[SUPPLIED RECORDS Boundary: Start]
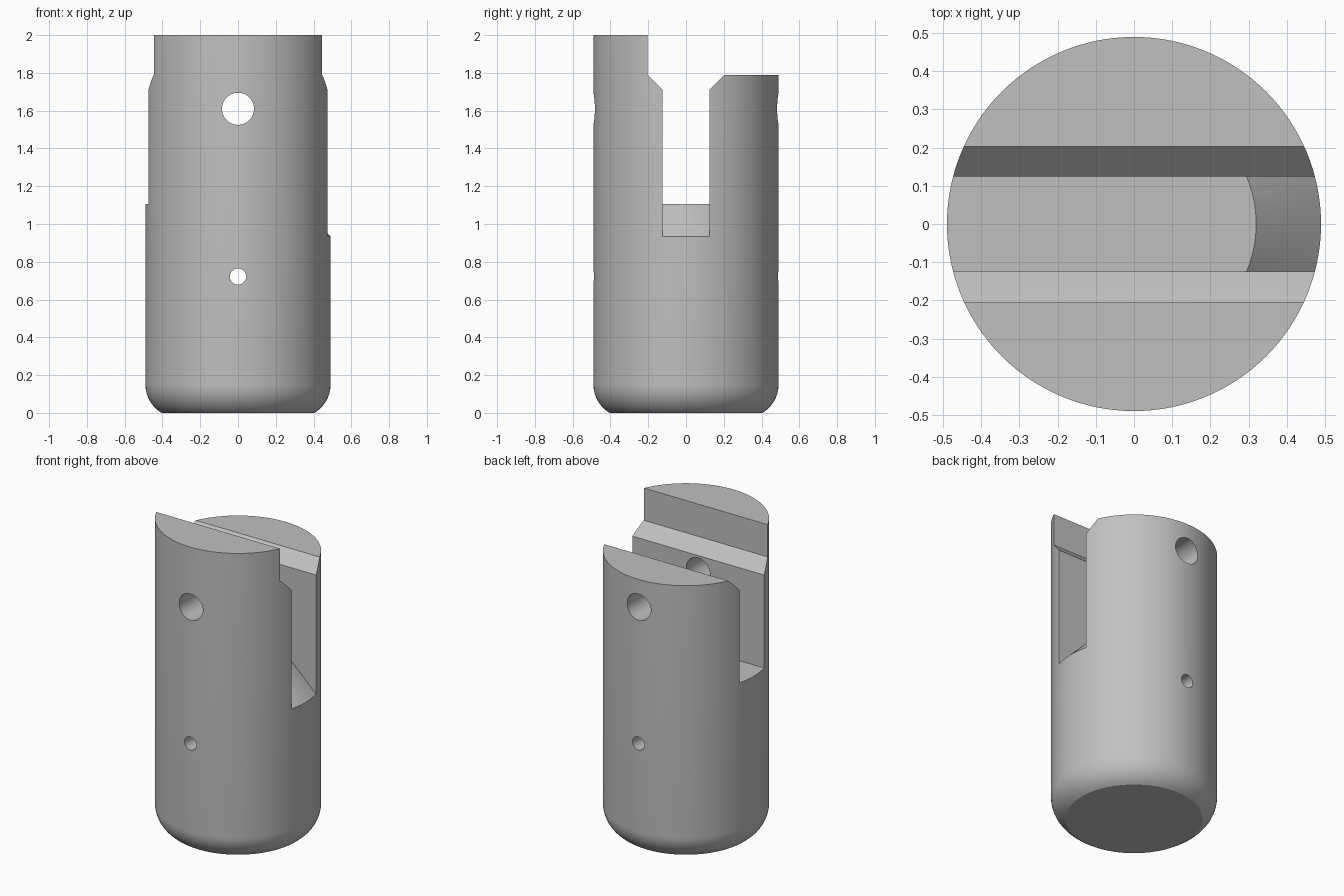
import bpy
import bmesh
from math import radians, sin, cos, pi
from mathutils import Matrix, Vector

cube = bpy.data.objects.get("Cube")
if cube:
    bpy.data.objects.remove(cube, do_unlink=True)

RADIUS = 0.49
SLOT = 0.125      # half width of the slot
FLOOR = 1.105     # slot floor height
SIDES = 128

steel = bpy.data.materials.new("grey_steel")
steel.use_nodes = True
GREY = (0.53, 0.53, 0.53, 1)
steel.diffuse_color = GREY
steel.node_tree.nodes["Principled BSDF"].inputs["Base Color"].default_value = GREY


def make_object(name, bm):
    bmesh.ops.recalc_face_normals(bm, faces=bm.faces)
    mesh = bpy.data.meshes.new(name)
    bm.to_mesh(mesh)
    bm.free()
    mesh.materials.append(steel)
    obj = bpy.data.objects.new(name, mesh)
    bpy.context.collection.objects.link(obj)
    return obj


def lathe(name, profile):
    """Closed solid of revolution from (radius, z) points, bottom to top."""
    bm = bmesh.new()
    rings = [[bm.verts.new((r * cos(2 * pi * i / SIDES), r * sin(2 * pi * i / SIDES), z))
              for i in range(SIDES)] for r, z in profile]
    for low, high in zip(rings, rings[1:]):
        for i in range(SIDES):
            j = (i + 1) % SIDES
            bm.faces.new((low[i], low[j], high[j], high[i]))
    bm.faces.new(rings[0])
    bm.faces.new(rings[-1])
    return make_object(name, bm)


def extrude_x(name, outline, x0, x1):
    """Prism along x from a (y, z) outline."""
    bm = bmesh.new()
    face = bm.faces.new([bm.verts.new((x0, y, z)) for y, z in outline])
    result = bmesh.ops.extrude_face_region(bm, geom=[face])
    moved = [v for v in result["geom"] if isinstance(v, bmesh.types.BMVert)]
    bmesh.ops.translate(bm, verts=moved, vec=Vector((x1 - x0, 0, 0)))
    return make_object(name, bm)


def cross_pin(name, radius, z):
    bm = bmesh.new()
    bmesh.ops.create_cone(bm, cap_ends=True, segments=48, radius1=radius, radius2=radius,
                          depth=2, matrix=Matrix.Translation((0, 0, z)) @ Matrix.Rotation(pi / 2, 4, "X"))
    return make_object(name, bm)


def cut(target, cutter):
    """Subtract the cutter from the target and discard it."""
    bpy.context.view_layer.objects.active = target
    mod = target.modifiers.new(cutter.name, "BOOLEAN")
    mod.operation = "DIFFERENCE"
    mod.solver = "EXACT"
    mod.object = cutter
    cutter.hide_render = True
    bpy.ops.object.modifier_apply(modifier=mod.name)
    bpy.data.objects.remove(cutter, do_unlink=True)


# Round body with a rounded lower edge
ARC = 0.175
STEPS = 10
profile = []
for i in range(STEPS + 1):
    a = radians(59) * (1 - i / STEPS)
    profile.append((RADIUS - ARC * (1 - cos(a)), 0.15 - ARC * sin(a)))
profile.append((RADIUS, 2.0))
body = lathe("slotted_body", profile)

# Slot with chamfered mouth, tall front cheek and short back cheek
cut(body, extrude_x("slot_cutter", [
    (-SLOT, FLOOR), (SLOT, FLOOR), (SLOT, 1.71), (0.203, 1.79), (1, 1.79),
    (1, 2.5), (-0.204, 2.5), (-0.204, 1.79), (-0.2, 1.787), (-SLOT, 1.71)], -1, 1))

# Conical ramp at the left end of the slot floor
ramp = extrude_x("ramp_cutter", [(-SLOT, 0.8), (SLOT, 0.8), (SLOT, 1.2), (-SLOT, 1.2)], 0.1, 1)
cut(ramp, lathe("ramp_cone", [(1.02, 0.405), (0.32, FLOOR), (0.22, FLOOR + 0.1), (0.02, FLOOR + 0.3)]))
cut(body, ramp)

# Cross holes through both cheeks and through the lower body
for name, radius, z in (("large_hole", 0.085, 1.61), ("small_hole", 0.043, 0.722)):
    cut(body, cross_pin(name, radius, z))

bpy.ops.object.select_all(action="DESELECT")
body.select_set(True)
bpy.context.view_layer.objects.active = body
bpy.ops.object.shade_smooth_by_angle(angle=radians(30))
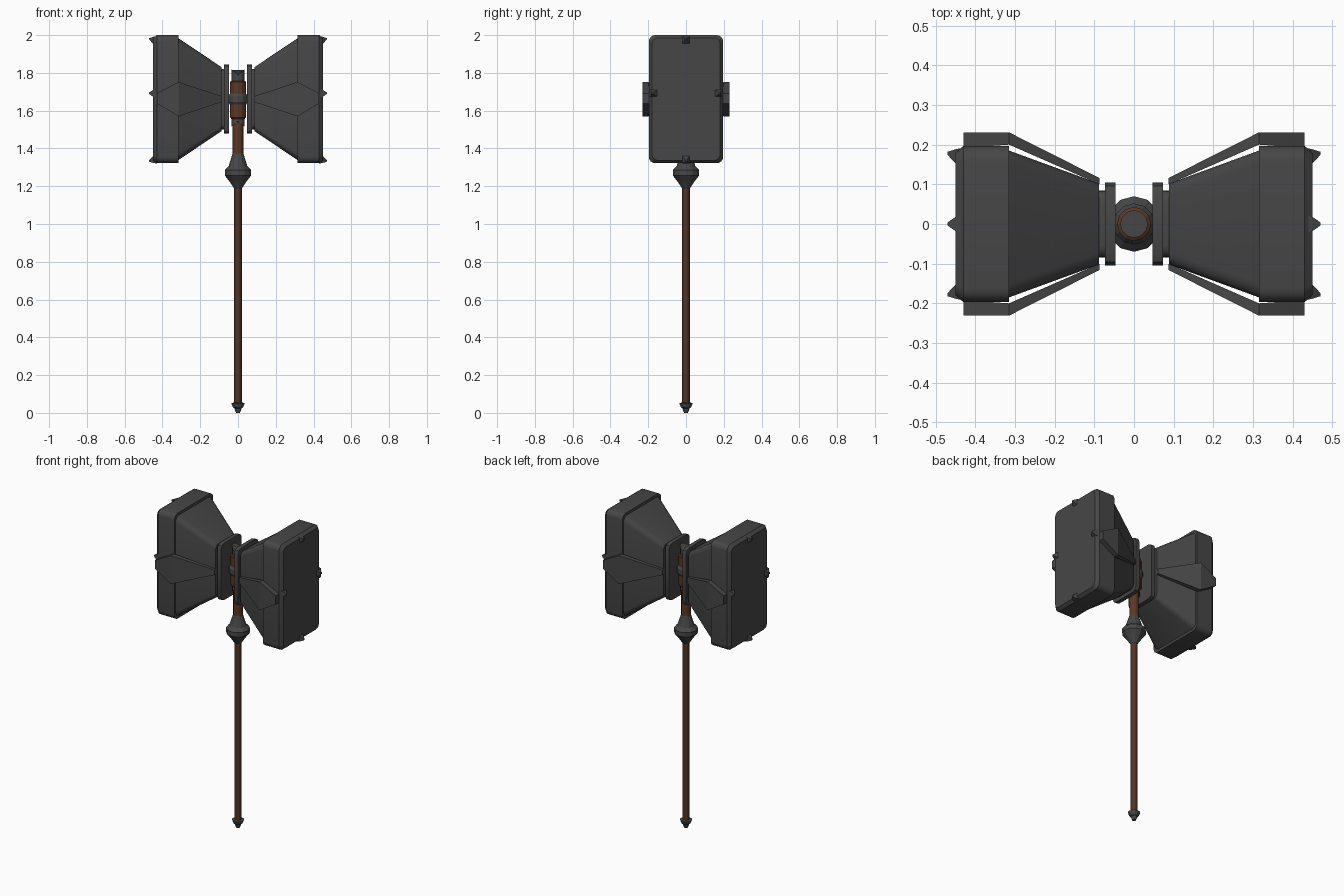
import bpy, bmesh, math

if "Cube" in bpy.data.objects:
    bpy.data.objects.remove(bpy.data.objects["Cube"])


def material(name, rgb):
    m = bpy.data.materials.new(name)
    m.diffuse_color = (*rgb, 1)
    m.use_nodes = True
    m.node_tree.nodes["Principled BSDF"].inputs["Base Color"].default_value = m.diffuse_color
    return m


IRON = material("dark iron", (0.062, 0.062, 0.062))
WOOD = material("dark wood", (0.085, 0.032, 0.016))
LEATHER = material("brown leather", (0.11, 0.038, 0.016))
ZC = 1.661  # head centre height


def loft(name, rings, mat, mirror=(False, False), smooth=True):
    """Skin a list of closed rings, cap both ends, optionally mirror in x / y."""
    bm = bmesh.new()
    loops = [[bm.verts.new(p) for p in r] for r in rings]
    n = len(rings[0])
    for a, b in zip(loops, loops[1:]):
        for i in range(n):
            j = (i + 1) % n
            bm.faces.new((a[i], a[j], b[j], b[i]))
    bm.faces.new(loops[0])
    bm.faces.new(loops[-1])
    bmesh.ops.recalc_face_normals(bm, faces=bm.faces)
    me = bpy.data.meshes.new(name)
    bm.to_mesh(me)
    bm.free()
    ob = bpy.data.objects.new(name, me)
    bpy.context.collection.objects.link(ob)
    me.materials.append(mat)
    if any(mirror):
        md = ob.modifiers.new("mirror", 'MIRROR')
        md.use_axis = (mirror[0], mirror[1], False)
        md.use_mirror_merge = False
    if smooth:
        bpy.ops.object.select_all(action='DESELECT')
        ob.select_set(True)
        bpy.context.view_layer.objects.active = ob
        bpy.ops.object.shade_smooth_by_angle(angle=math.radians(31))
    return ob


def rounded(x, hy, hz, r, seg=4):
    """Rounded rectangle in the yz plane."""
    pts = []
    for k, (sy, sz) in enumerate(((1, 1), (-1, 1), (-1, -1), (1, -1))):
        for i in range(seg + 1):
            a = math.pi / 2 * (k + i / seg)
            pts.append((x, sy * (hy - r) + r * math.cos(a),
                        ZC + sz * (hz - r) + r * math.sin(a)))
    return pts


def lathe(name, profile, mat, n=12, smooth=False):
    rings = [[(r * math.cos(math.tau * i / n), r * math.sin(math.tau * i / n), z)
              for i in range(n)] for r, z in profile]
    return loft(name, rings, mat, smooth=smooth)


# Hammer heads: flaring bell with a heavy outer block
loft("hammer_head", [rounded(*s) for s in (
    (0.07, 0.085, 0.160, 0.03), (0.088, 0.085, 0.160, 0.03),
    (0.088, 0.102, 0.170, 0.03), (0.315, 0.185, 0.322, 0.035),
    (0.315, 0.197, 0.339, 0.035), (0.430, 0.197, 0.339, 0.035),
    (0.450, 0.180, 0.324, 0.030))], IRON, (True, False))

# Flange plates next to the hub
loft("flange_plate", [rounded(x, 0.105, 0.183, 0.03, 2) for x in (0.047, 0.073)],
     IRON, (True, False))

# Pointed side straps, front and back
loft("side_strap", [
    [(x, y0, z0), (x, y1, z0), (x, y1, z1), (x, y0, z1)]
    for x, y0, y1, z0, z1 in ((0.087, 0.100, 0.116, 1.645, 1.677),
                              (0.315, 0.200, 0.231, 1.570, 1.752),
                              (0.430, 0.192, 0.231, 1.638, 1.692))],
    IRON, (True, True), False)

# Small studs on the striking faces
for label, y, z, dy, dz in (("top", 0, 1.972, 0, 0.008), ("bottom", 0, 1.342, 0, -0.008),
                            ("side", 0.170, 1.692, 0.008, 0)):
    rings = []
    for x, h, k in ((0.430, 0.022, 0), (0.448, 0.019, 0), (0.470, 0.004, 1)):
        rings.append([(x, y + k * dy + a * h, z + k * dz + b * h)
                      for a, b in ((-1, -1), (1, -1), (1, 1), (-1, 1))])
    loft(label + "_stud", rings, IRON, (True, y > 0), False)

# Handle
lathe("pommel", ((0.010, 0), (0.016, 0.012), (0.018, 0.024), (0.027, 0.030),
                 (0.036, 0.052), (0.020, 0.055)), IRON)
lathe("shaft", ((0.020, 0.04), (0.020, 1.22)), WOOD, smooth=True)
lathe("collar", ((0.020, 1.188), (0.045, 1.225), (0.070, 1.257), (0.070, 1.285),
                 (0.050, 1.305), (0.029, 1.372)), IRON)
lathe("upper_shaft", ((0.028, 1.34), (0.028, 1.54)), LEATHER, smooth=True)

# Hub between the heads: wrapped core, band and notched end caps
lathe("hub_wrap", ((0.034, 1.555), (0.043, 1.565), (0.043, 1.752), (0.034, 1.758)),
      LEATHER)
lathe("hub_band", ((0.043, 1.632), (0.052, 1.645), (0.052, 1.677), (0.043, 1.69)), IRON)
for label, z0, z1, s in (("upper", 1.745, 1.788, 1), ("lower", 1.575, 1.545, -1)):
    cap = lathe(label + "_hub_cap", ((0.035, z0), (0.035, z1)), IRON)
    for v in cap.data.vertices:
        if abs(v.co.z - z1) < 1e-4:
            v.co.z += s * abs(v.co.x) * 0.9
[SUPPLIED RECORDS Boundary: End]
EXERCISE AIM — Reproduce the entries above exactly, but only the lines between the line holding "for label, y, z, dy, dz" and the line holding "-1), (1, 1), (-1, 1))])", inclusive.

TASK RESPONSE —
for label, y, z, dy, dz in (("top", 0, 1.972, 0, 0.008), ("bottom", 0, 1.342, 0, -0.008),
                            ("side", 0.170, 1.692, 0.008, 0)):
    rings = []
    for x, h, k in ((0.430, 0.022, 0), (0.448, 0.019, 0), (0.470, 0.004, 1)):
        rings.append([(x, y + k * dy + a * h, z + k * dz + b * h)
                      for a, b in ((-1, -1), (1, -1), (1, 1), (-1, 1))])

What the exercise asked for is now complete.